In an interview with Montgomery News, playwright Nancy Frick said Four Weddings and an Elvis was “the easiest and quickest play” she had ever written. She completed the script in three months. Inspired by Frick’s own Las Vegas wedding experience in 1999, this is a comedic play about four couples coming into a dinky little wedding chapel in Las Vegas to get married. Four Weddings and an Elvis, directed by Matt Stepan, is currently onstage at Rover Dramawerks in Plano, the second production of the 2015-2016 season.
This script would be perfect for a graduate theater directing problems course. The premise works, but the storytelling is awkward. The proprietor of the chapel, Sandy (Eileen Kennedy Alger), has been married four times, and is on the verge of marrying again. The first bride and groom are Bev (Emily Burgardt) and Stan (Henry Okigbo). Bev and Stan are angry because they have each been dumped. Their wedding is an act of payback, not love. They are scheduled to be married by John (Gary Eoff), the Elvis minister.
Couple number two, Vanessa Wells (Veronica Day) and Bryce Cannon (Kenneth Fulenwider), are has-been celebrities desperate to garner media attention and stage a comeback. When the minister assigned to their ceremony becomes unavailable, Lou (Don Kruizinga) agrees to step in to perform the ceremony.
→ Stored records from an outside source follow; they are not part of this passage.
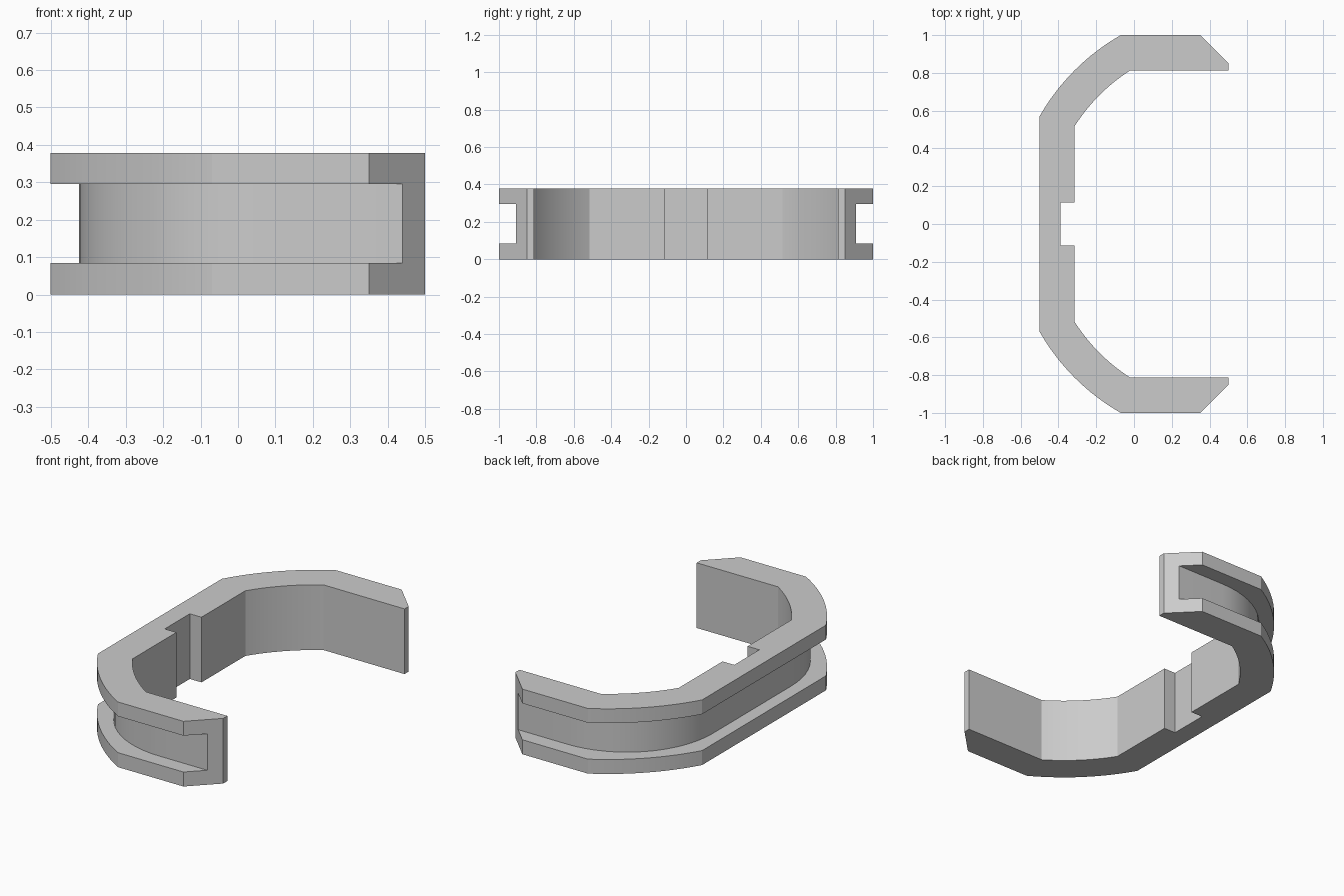
import bpy, bmesh, math
from mathutils import Vector

if "Cube" in bpy.data.objects:
    bpy.data.objects.remove(bpy.data.objects["Cube"], do_unlink=True)

HEIGHT = 0.378
LIP_LOW, LIP_HIGH = 0.084, 0.295
STEPS = 16

GREY = (0.6, 0.6, 0.6, 1)
grey = bpy.data.materials.new("plain grey")
grey.diffuse_color = GREY
grey.use_nodes = True
grey.node_tree.nodes["Principled BSDF"].inputs["Base Color"].default_value = GREY


def arc(centre, start, end):
    """Points on a circular arc between two points, angles taken from 0 to a full turn."""
    c = Vector(centre)
    a, b = Vector(start) - c, Vector(end) - c
    t0, t1 = (math.atan2(v.y, v.x) % math.tau for v in (a, b))
    return [(c.x + a.length * math.cos(t), c.y + a.length * math.sin(t))
            for t in (t0 + (t1 - t0) * i / STEPS for i in range(STEPS + 1))]


def mirrored(half):
    """Close a front half outline with its reflection in y."""
    return half + [(x, -y) for x, y in reversed(half)]


# Inside wall with the key notch, running from the notch to the arm tip
inside = [(-0.39, -0.115), (-0.315, -0.115)]
inside += arc((0.5, 0), (-0.315, -0.517), (-0.02, -0.812))
inside += [(0.5, -0.812), (0.5, -0.85), (0.44, -0.91)]

# Outside wall of the lips, and the rounded floor of the groove
lip_wall = [(0.35, -1)] + arc((0.5, 0), (-0.07, -1), (-0.5, -0.567))
R = 0.55
fx, fy = -0.425, -0.91
floor_wall = [(0.44, fy)] + arc((fx + R, fy + R), (fx + R, fy), (fx, fy + R))

lip = mirrored(inside + lip_wall)
web = mirrored(inside + floor_wall)

# Loft lips and groove as one closed shell
layers = [(lip, 0), (lip, LIP_LOW), (web, LIP_LOW),
          (web, LIP_HIGH), (lip, LIP_HIGH), (lip, HEIGHT)]
bm = bmesh.new()
rings = [[bm.verts.new((x, y, z)) for x, y in outline] for outline, z in layers]
count = len(lip)
for low, high in zip(rings, rings[1:]):
    for i in range(count):
        j = (i + 1) % count
        bm.faces.new((low[i], low[j], high[j], high[i]))
bm.faces.new(list(reversed(rings[0])))
bm.faces.new(rings[-1])
bmesh.ops.remove_doubles(bm, verts=bm.verts, dist=0.0005)
bmesh.ops.recalc_face_normals(bm, faces=bm.faces)

mesh = bpy.data.meshes.new("grooved_clip")
bm.to_mesh(mesh)
bm.free()
mesh.materials.append(grey)
clip = bpy.data.objects.new("grooved_clip", mesh)
bpy.context.collection.objects.link(clip)

# Smooth arcs, sharp corners
bpy.ops.object.select_all(action="DESELECT")
clip.select_set(True)
bpy.context.view_layer.objects.active = clip
bpy.ops.object.shade_smooth_by_angle(angle=math.radians(15))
The third wedding is the real thing, a relationship rooted in love between Fiona (Danielle Shirar) and Marvin (Garrett Hayes). Their union becomes a twosome plus one (which is not exactly a threesome) of Fiona, Marvin, and Fiona’s recently escaped convict ex-boyfriend Fist (Louis Tarmichael) who is living with them temporarily.
Sandy finally stages her own wedding, and invites the other three couples to attend. It is assumed that she will remarry Ken (Darrell Martin).
A tortured script needs a director that can make it tolerable for an audience. That is part of the director’s job—to identify problems and find solutions that preserve the playwright’s story, while smoothing the telling of it for the actors. That does not happen here. As a result, some of the cast members resort to defensive acting, perhaps in an effort to make some sense of things for themselves as they moved through the play. Sometimes this works, most times it does not.
Danielle Shirar makes it work; her Fiona is believable, funny and her scenes with Garrett Hayes are convincingly adorable. Marvin and Fiona are the odd couple, the gritty woman and the nerdy intellectual guy. Hayes’ acting is sufficient to establish that character. He is costumed similarly to the Urkel character from Family Matters. Unnecessary. Given that these characters are stereotypes, the profiles are already exaggerated. Broadening them further dilutes the comedy, which happens too often in this production.
The most glaring example is the extreme and almost offensively stereotyped gay/not-gay character, Bryce. We know this character—the effeminate gay celebrity pretending otherwise, feigning shock and dismay upon discovering that everybody knows. Fulenwider’s cliché Norma Desmond-esque physical gestures (whiplash wig tossing) might have been funny the first time, but not the tenth. Fulenwider is a commanding figure with enough stage presence to portray Bryce without that level of excess.
It is unclear what Veronica Day is attempting to do with her character, Vanessa.
Fist is described as a scary bank robber tough guy. Tarmichael’s booming delivery denies any levels, squandering opportunities for humor. There is a chaotic moment in the second act when the police are surrounding the chapel to apprehend Fist. In addition to the issues with Fist’s portrayal and for reasons I do not understand, Sandy, the character least associated with the storyline in that moment, suddenly drops to the floor behind a pew and begins crawling offstage on all fours. Why?
There are 11 characters coming on and off in various couplings, so the positioning of the actors needs to be carefully organized and logical. Some of the staging is curious. In another instance, Sandy is seated downstage during a dialogue between Fiona and Garrett. She has no lines, no movement. She simply sits and watches them, as if she were a member of the audience. Why position the actor to sit onstage with nothing to say or do? It felt like an eternity. There are better ways of having her present, active and within earshot without pulling focus.
To boot, Joseph L. Taylor II’s fight choreography is poorly executed.
It is possible to overcome a weak script. It’s even possible to overcome poor directing and unfocused acting. Packaged together though, it’s not a happy marriage.